BILOXI, Miss. (WLOX) - It’s a love story for the ages, one that has endured since World War II, and one that continues just as strong today as it did 72 years ago.
Harry and Jean Rhizor first met in 1946 while stationed in Florida. The World War II veterans married less than a year later and have shared a lifetime of adventures together since then.
Now at 91 and 93, the couple continue to share their lives together while living at the Armed Forces Retirement Home in Gulfport.
“We’re living happily ever after,” said Harry with a smile.
On June 6, 1944, Allied soldiers stormed the the beaches of Normandy, which led to the eventual downfall of German forces. A few years later, the date would come to hold even more significance for Harry and Jean when the couple married on the anniversary of D-Day.
It was a fitting date to get married on, said the couple, because Harry and Jean are both World War II Navy veterans.
“That war was the war everybody responded to,” said Harry.
And like so many people from that generation, Harry and Jean volunteered their services to the war effort as soon as they were old enough. Harry was only 17 at the time.
“In those days, everybody wanted to go into the service," he recalled. "A lot of guys signed up to go at 15, 16 years of age illegally.”
“When I signed up, I was ready to go wherever they sent me," said Jean.
While Harry trained to be a radioman and gunner, Jean was part of the Navy Wave for women.
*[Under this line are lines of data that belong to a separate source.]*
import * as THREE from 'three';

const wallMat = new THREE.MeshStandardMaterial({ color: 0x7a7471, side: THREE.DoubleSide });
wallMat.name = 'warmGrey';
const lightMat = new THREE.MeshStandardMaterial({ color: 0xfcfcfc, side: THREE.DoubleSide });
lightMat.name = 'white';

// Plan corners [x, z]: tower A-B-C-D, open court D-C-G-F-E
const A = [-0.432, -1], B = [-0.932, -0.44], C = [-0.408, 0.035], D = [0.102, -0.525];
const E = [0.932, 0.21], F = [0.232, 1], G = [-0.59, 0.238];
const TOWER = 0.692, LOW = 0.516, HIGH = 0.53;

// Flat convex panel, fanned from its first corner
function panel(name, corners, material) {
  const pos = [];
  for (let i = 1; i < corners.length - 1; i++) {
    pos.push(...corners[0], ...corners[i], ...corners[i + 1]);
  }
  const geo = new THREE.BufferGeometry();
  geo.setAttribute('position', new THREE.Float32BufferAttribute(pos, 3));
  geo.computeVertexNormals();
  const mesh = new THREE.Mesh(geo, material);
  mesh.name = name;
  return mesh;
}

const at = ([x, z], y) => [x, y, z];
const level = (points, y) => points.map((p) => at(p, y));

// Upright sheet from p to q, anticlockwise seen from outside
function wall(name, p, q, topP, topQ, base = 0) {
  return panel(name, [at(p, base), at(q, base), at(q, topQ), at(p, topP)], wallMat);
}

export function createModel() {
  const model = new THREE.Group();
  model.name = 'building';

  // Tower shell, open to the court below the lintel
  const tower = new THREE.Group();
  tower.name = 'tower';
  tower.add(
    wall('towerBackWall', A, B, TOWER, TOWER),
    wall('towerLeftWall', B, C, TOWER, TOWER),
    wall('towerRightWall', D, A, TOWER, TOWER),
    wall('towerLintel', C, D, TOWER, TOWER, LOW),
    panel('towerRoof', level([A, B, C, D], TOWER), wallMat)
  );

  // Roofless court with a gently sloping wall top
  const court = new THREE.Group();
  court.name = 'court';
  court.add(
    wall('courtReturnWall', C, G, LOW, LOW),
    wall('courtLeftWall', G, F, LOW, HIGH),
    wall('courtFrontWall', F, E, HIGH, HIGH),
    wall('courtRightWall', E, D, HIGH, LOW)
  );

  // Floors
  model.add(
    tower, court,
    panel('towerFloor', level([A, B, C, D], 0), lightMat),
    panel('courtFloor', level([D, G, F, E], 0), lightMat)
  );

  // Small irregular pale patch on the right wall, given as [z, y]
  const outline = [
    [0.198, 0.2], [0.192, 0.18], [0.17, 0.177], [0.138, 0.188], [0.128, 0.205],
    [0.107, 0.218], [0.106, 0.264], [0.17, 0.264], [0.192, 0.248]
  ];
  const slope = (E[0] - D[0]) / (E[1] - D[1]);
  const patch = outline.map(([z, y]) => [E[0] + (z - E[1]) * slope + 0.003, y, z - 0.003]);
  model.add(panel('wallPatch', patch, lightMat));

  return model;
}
But the war came to an end before either of them was called to duty overseas.
“The war was coming to an end and while I was in training, Germany surrendered," said Harry. "A lot of us were thinking we’re not going to get to go to combat; and it wound up that’s what happened.”
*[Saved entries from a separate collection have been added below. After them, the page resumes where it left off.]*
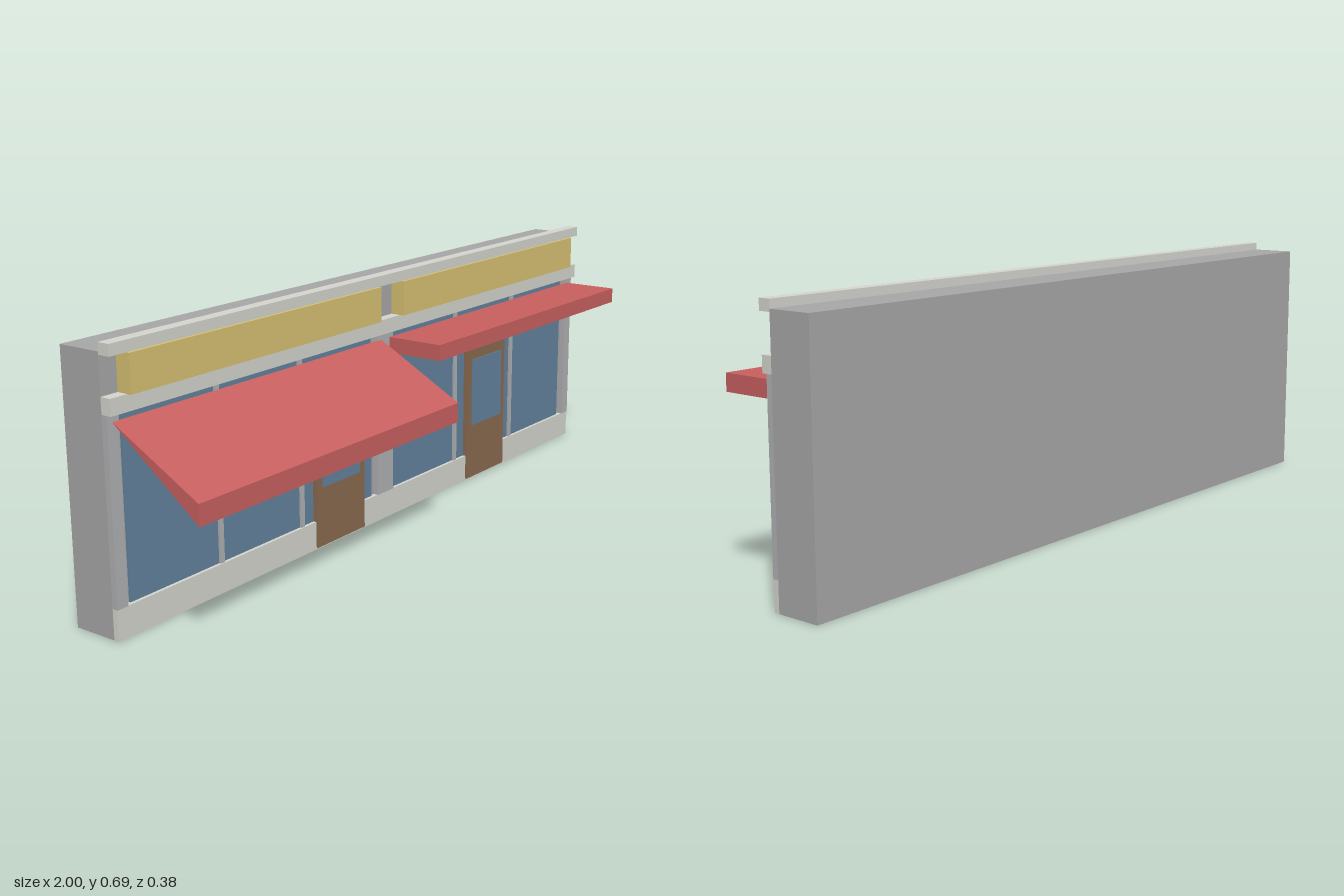
import * as THREE from 'three';

const mat = (color, side = THREE.FrontSide) => new THREE.MeshStandardMaterial({ color, side });

export function createModel() {
  const model = new THREE.Group();
  const wall = mat(0xa8a8a8, THREE.DoubleSide);
  const trim = mat(0xd6d6d0);
  const pillar = mat(0xb0b1b4);
  const glass = mat(0x64839e);
  const wood = mat(0x8a6a50);
  const cloth = mat(0xc96060);
  const sign = mat(0xd8c272);

  const FRONT = -0.071, BACK = -0.191, TOP = 0.667;

  function add(name, geometry, material, parent = model) {
    const mesh = new THREE.Mesh(geometry, material);
    mesh.name = name;
    parent.add(mesh);
    return mesh;
  }

  // Box given by its limits on each axis
  function box(name, [x0, x1], [y0, y1], [z0, z1], material, parent) {
    const mesh = add(name, new THREE.BoxGeometry(x1 - x0, y1 - y0, z1 - z0), material, parent);
    mesh.position.set((x0 + x1) / 2, (y0 + y1) / 2, (z0 + z1) / 2);
    return mesh;
  }

  // Thin building shell, open underneath, with a wall between the two shops
  const shell = new THREE.Group();
  shell.name = 'buildingShell';
  model.add(shell);
  const depth = FRONT - BACK, midZ = (FRONT + BACK) / 2;
  for (const [name, z, turn] of [['frontWall', FRONT, 0], ['backWall', BACK, Math.PI]]) {
    const mesh = add(name, new THREE.PlaneGeometry(2, TOP), wall, shell);
    mesh.position.set(0, TOP / 2, z);
    mesh.rotation.y = turn;
  }
  for (const [name, x] of [['rightWall', -1], ['partyWall', 0], ['leftWall', 1]]) {
    const mesh = add(name, new THREE.PlaneGeometry(depth, TOP), wall, shell);
    mesh.position.set(x, TOP / 2, midZ);
    mesh.rotation.y = x < 0 ? -Math.PI / 2 : Math.PI / 2;
  }
  const roof = add('roof', new THREE.PlaneGeometry(2, depth), wall, shell);
  roof.position.set(0, TOP, midZ);
  roof.rotation.x = -Math.PI / 2;

  // Horizontal bands across both shops
  box('plinth', [-1, 1], [0, 0.076], [FRONT, -0.057], trim);
  box('lowerCornice', [-1, 1], [0.527, 0.567], [FRONT, -0.042], trim);
  box('topCornice', [-1, 1], [0.66, 0.688], [FRONT, -0.038], trim);

  // Pilasters at the ends and the middle
  for (const [x0, x1] of [[-1, -0.967], [-0.035, 0.035], [0.967, 1]])
    box('pilaster', [x0, x1], [0.076, 0.527], [FRONT, -0.055], pillar);

  // Each shop: sign, three panes, mullions and a glazed door
  for (const [side, cx, doorX] of [['right', -0.5, -0.2], ['left', 0.5, 0.5]]) {
    const shop = new THREE.Group();
    shop.name = side + 'Shop';
    model.add(shop);
    box('signBoard', [cx - 0.45, cx + 0.45], [0.567, 0.66], [FRONT, -0.03], sign, shop);
    for (let i = -1; i <= 1; i++) {
      const x = cx + i * 0.303;
      box('windowPane', [x - 0.147, x + 0.147], [0.076, 0.527], [FRONT, -0.066], glass, shop);
    }
    for (const s of [-1, 1]) {
      const x = cx + s * 0.1515;
      box('mullion', [x - 0.007, x + 0.007], [0.076, 0.527], [FRONT, -0.06], pillar, shop);
    }
    box('door', [doorX - 0.1, doorX + 0.1], [0.005, 0.41], [FRONT, -0.052], wood, shop);
    box('doorGlass', [doorX - 0.078, doorX + 0.078], [0.167, 0.367], [-0.054, -0.049], glass, shop);
  }

  // Flat canopy over one shop
  box('flatCanopy', [0.02, 0.975], [0.467, 0.51], [-0.056, 0.109], cloth);

  // Sloping awning: wedge profile (drawn as -z, y) swept along x
  const profile = new THREE.Shape([[0.056, 0.51], [-0.193, 0.323], [-0.193, 0.375]]
    .map(([u, v]) => new THREE.Vector2(u, v)));
  const awning = add('slopedAwning',
    new THREE.ExtrudeGeometry(profile, { depth: 0.968, bevelEnabled: false }), cloth);
  awning.rotation.y = Math.PI / 2;
  awning.position.x = -0.985;

  return model;
}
Shortly after that, Harry and Jean’s life together began. They met at Naval Station Banana River near Cocoa Beach, Fla. in 1946. A courtship began soon after.
Laughing together, the couple remember those early days as being a little uncertain.
“She was a little skeptical,” said Harry.
“Yeah, I was a little skeptical! There were so many choices back then!” exclaimed Jean. "One day, I had a date in the afternoon with one guy and a date that night with someone different. So I had a big selection. But of course, you know, you must’ve stood out.”
“Probably because I was the youngest one!” laughed Harry.
After the war ended, Harry continued on with his military career and Jean went home to finish college. The couple exchanged vows not long after.
“The first time, we rented a car in Alabama, drove all the way to Alabama to the justice of the peace, to find out I needed a permission from my parents," said Harry. "I was only 19. But we got it and went back.”
They went on to have three boys, two of them twins. With Harry still in the service, Jean adjusted to life as a military wife, which left her alone for long periods of time to raise the boys.
“I’ve heard so many women say to their kids, ‘You just wait until your father gets home,’" she said. "And that’s not right! You’ve got to discipline them and get it done when it happens.”
“She did an excellent job," said Harry. "She should get a mother of two decades award!”
It’s that kind of mutual respect and teamwork that helped them through their ups and downs, and that teamwork continues today. They work together to stay healthy and active, hitting the one-mile walking trail several days a week. Harry attributes their relatively good health to Jean.
“I’ve always been the health nut!" said Jean. “I try to drag him along and he digs his heels in but usually he’s pretty good.”
They also believe in keeping it simple, and that communication is one of the keys to a successful marriage and family. That’s one reason they don’t have a computer and they only have one cell phone between the two of them for emergencies.
“People don’t talk to each other any more,” said Harry. “You see them at restaurants and everywhere playing with their little toys, not talking.”
Growing up during the Great Depression followed by World War II, the couple learned important life lessons that have served them well.
“We knew how to suffer," said Jean. "We knew how to make do with what we had. We didn’t have to go buy stuff and max out credit cards. We didn’t have credit cards. We didn’t watch TV or have TV! We had a good beginning and I think that made a big difference. We weren’t so spoiled.”
With their 72nd wedding anniversary approaching, the couple reflects on their past and on the many sacrifices so many made on D-Day.
“The Americans and the Allies did something that had never been done before," said Harry. "They stopped two countries from trying to conquer the world. And they did a good job of it. It’s just at that time, we probably were the best generation the country has ever had.”
The Rhizors will spend their anniversary on D-Day traveling with a group of over 40 World War II veterans to the World War II Museum in New Orleans as part of a bus tour.